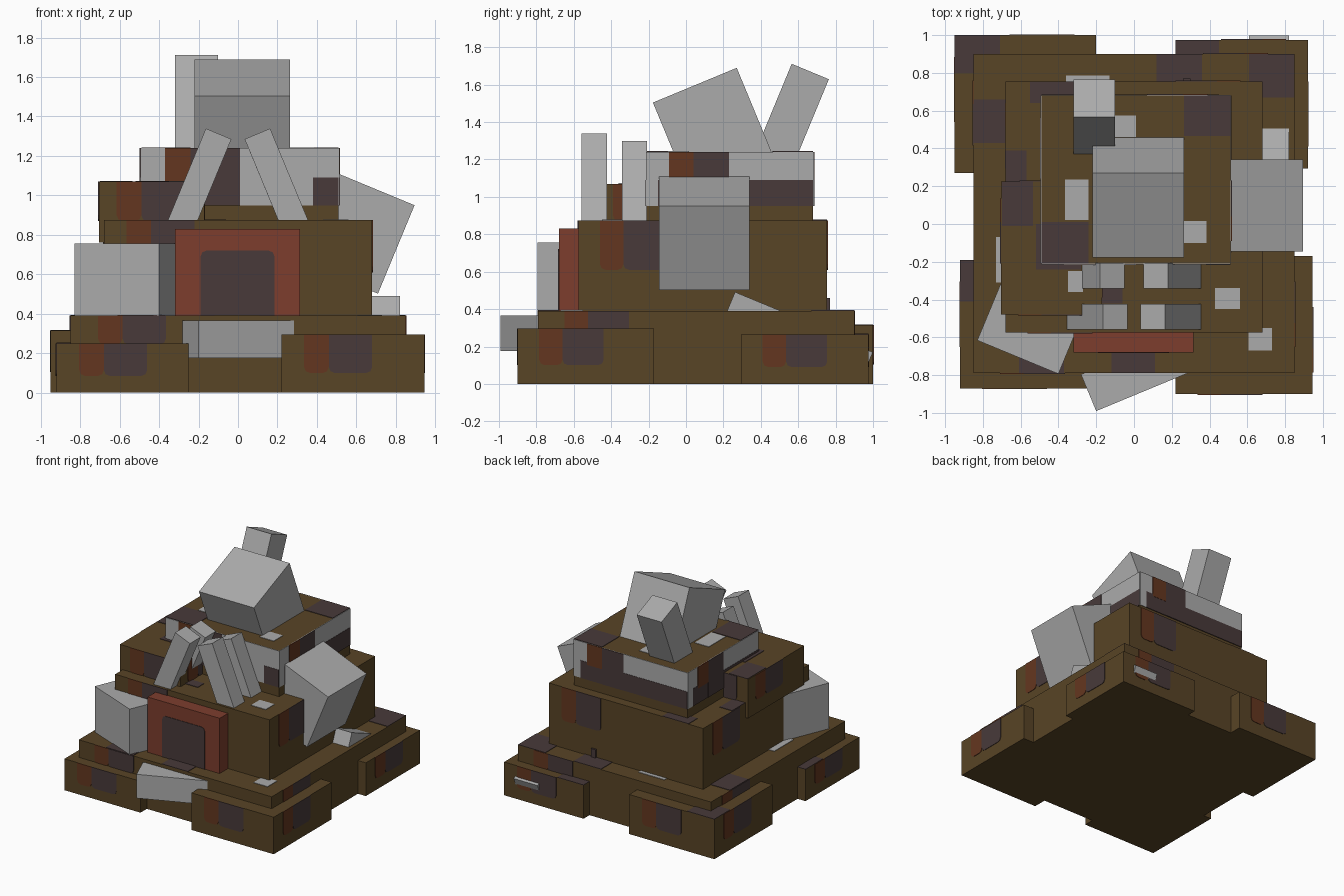
import bpy, bmesh, math
from mathutils import Vector

cube = bpy.data.objects.get("Cube")
if cube:
    bpy.data.objects.remove(cube, do_unlink=True)


def material(name, r, g, b):
    m = bpy.data.materials.new(name)
    m.use_nodes = True
    m.diffuse_color = (r, g, b, 1)
    m.node_tree.nodes["Principled BSDF"].inputs["Base Color"].default_value = (r, g, b, 1)
    return m


BROWN = material("brown earth", 0.098, 0.058, 0.019)
GREY = material("grey stone", 0.41, 0.41, 0.41)
RED = material("red clay", 0.205, 0.048, 0.027)
DARK = material("dark umber", 0.065, 0.042, 0.042)
RUST = material("rust", 0.127, 0.037, 0.014)
PLATE = 0.004


def block(name, mat, center, size, rot=(0, 0, 0), round_axis=None, round_end=0):
    """Box; round_axis softens the upper (1) or lower (-1) corners of a plate."""
    bm = bmesh.new()
    bmesh.ops.create_cube(bm, size=1)
    bmesh.ops.scale(bm, vec=Vector(size), verts=bm.verts)
    if round_axis is not None:
        edges = [e for e in bm.edges
                 if abs((e.verts[0].co - e.verts[1].co)[round_axis]) > 1e-4
                 and all(abs(v.co[i] - e.verts[0].co[i]) < 1e-4
                         for v in e.verts for i in range(3) if i != round_axis)
                 and e.verts[0].co.z * round_end > 0]
        bmesh.ops.bevel(bm, geom=edges, offset=0.03, segments=2, profile=0.5, affect='EDGES')
    me = bpy.data.meshes.new(name)
    bm.to_mesh(me)
    bm.free()
    me.materials.append(mat)
    ob = bpy.data.objects.new(name, me)
    ob.location = center
    ob.rotation_euler = [math.radians(a) for a in rot]
    bpy.context.collection.objects.link(ob)
    return ob


def span(name, mat, x, y, z, **kw):
    return block(name, mat, [sum(s) / 2 for s in (x, y, z)],
                 [s[1] - s[0] for s in (x, y, z)], **kw)


def side_plate(name, mat, x, y, side, start, end, z, lift=1, soft=False):
    """Thin plate on one side, measured from its left end as seen from outside."""
    t = PLATE * lift
    kw = dict(round_axis=1 if side in ("front", "back") else 0, round_end=-1) if soft else {}
    if side == "front":
        span(name, mat, (x[0] + start, x[0] + end), (y[0] - t, y[0]), z, **kw)
    elif side == "back":
        span(name, mat, (x[1] - end, x[1] - start), (y[1], y[1] + t), z, **kw)
    elif side == "right":
        span(name, mat, (x[1], x[1] + t), (y[0] + start, y[0] + end), z, **kw)
    else:
        span(name, mat, (x[0] - t, x[0]), (y[1] - end, y[1] - start), z, **kw)


SIDES = ("front", "right", "back", "left")


def tier(name, x, y, z, depth, start=0.115):
    span(name, BROWN, x, y, z)
    for s in SIDES:
        low = z[1] - depth
        side_plate(name + "_rust_" + s, RUST, x, y, s, start, start + 0.125, (low, z[1]), soft=True)
        side_plate(name + "_dark_" + s, DARK, x, y, s, start + 0.125, start + 0.345,
                   (low, z[1]), soft=True)


# stepped mound
tier("base", (-0.85, 0.85), (-0.79, 0.9), (0, 0.39), 0.145, 0.14)
tier("front_left_slab", (0.22, 0.945), (-0.9, -0.17), (0, 0.295), 0.195)
tier("front_right_slab", (-0.92, -0.25), (-0.87, -0.19), (0, 0.25), 0.165)
tier("back_right_slab", (-0.95, -0.2), (0.27, 1.0), (0, 0.315), 0.21)
tier("back_left_slab", (0.22, 0.92), (0.295, 0.975), (0, 0.265), 0.175)
tier("middle", (-0.68, 0.68), (-0.575, 0.755), (0.38, 0.875), 0.265)
tier("side_ledge", (-0.705, -0.17), (-0.48, 0.225), (0.76, 1.07), 0.2, 0.09)

# top tier with stone band, dark footing and patches
TX, TY = (-0.49, 0.51), (-0.21, 0.68)
span("top_tier", BROWN, TX, TY, (0.86, 1.24))
for s in SIDES:
    width = 1.0 if s in ("front", "back") else 0.89
    side_plate("stone_band_" + s, GREY, TX, TY, s, 0, width, (0.95, 1.24))
    side_plate("footing_" + s, DARK, TX, TY, s, 0.87 if s == "front" else 0.06, width,
               (0.95, 1.09), 1.5)
    side_plate("band_rust_" + s, RUST, TX, TY, s, 0.12, 0.25, (1.07, 1.24), 2)
    side_plate("band_dark_" + s, DARK, TX, TY, s, 0.25, 0.5 if s == "front" else 0.44,
               (0.95, 1.24), 2)

# flat patches on the upper surfaces: material, height, x range, y range
for i, (mat, z, x0, x1, y0, y1) in enumerate([
        (DARK, 0.315, -0.95, -0.71, 0.8, 1.0),
        (DARK, 0.265, 0.22, 0.45, 0.85, 0.975),
        (DARK, 0.25, -0.92, -0.8, -0.41, -0.19),
        (DARK, 0.39, -0.85, -0.68, 0.43, 0.66),
        (DARK, 0.39, 0.12, 0.36, 0.755, 0.9),
        (DARK, 0.39, 0.61, 0.85, 0.67, 0.9),
        (DARK, 0.39, -0.61, -0.37, -0.79, -0.6),
        (DARK, 0.39, -0.12, 0.11, -0.79, -0.65),
        (GREY, 0.39, 0.605, 0.73, -0.67, -0.55),
        (GREY, 0.39, -0.36, -0.13, 0.755, 0.785),
        (GREY, 0.39, -0.73, -0.68, -0.31, -0.07),
        (DARK, 0.875, -0.55, -0.32, 0.64, 0.755),
        (DARK, 0.875, -0.68, -0.57, 0.225, 0.39),
        (DARK, 0.875, -0.17, -0.06, -0.42, -0.34),
        (GREY, 0.875, 0.43, 0.56, -0.45, -0.34),
        (DARK, 1.07, -0.7, -0.535, -0.01, 0.225),
        (DARK, 1.07, -0.52, -0.28, -0.24, 0.0),
        (GREY, 1.07, -0.35, -0.27, -0.36, -0.25),
        (DARK, 1.24, 0.265, 0.51, 0.465, 0.68),
        (DARK, 1.24, -0.49, -0.24, -0.21, 0.01),
        (GREY, 1.24, -0.365, -0.24, 0.02, 0.235),
        (GREY, 1.24, -0.11, 0.01, 0.46, 0.575),
        (GREY, 1.24, 0.26, 0.385, -0.1, 0.015)]):
    span("top_patch_%d" % i, mat, (x0, x1), (y0, y1), (z, z + PLATE))

# doorway
span("door_frame", RED, (-0.32, 0.315), (-0.68, -0.57), (0.39, 0.83))
span("door_opening", DARK, (-0.19, 0.185), (-0.684, -0.68), (0.39, 0.72),
     round_axis=1, round_end=1)
span("rear_stub", DARK, (0.26, 0.3), (0.75, 0.77), (0.39, 0.46))

# tumbled boulders
block("summit_boulder", GREY, (0.022, 0.14, 1.373), (0.485, 0.485, 0.485), (22.5, 0, 0))
block("chimney", GREY, (-0.21, 0.565, 1.43), (0.218, 0.215, 0.52), (-22.5, 0, 0))
block("left_boulder", GREY, (0.578, 0.098, 0.819), (0.485, 0.485, 0.485), (0, 22.5, 0))
block("right_boulder", GREY, (-0.526, -0.49, 0.53), (0.465, 0.465, 0.45), (0, 0, -22.5))
block("front_stone", GREY, (0.002, -0.793, 0.27), (0.525, 0.21, 0.19), (0, 0, 22.5))
block("left_stone", GREY, (0.75, 0.36, 0.375), (0.14, 0.27, 0.14), (-22.5, 0, 0))
block("back_stone", GREY, (0.715, 0.955, 0.155), (0.21, 0.07, 0.06), (-22.5, 0, 0))

# leaning posts above the doorway
for side, sign in (("left", 1), ("right", -1)):
    for row, y, drop in (("front", -0.49, 0), ("rear", -0.275, 0.04)):
        block("%s_%s_post" % (row, side), GREY,
              (sign * (0.213 + drop * 0.41), y, 1.035 - drop), (0.14, 0.135, 0.6),
              (0, -22.5 * sign, 0))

══════

Reproduce the records word for word, please, from their first line up to and including the line that contains "0.205, 0.048, 0.027)", but no pictures.

import bpy, bmesh, math
from mathutils import Vector

cube = bpy.data.objects.get("Cube")
if cube:
    bpy.data.objects.remove(cube, do_unlink=True)


def material(name, r, g, b):
    m = bpy.data.materials.new(name)
    m.use_nodes = True
    m.diffuse_color = (r, g, b, 1)
    m.node_tree.nodes["Principled BSDF"].inputs["Base Color"].default_value = (r, g, b, 1)
    return m


BROWN = material("brown earth", 0.098, 0.058, 0.019)
GREY = material("grey stone", 0.41, 0.41, 0.41)
RED = material("red clay", 0.205, 0.048, 0.027)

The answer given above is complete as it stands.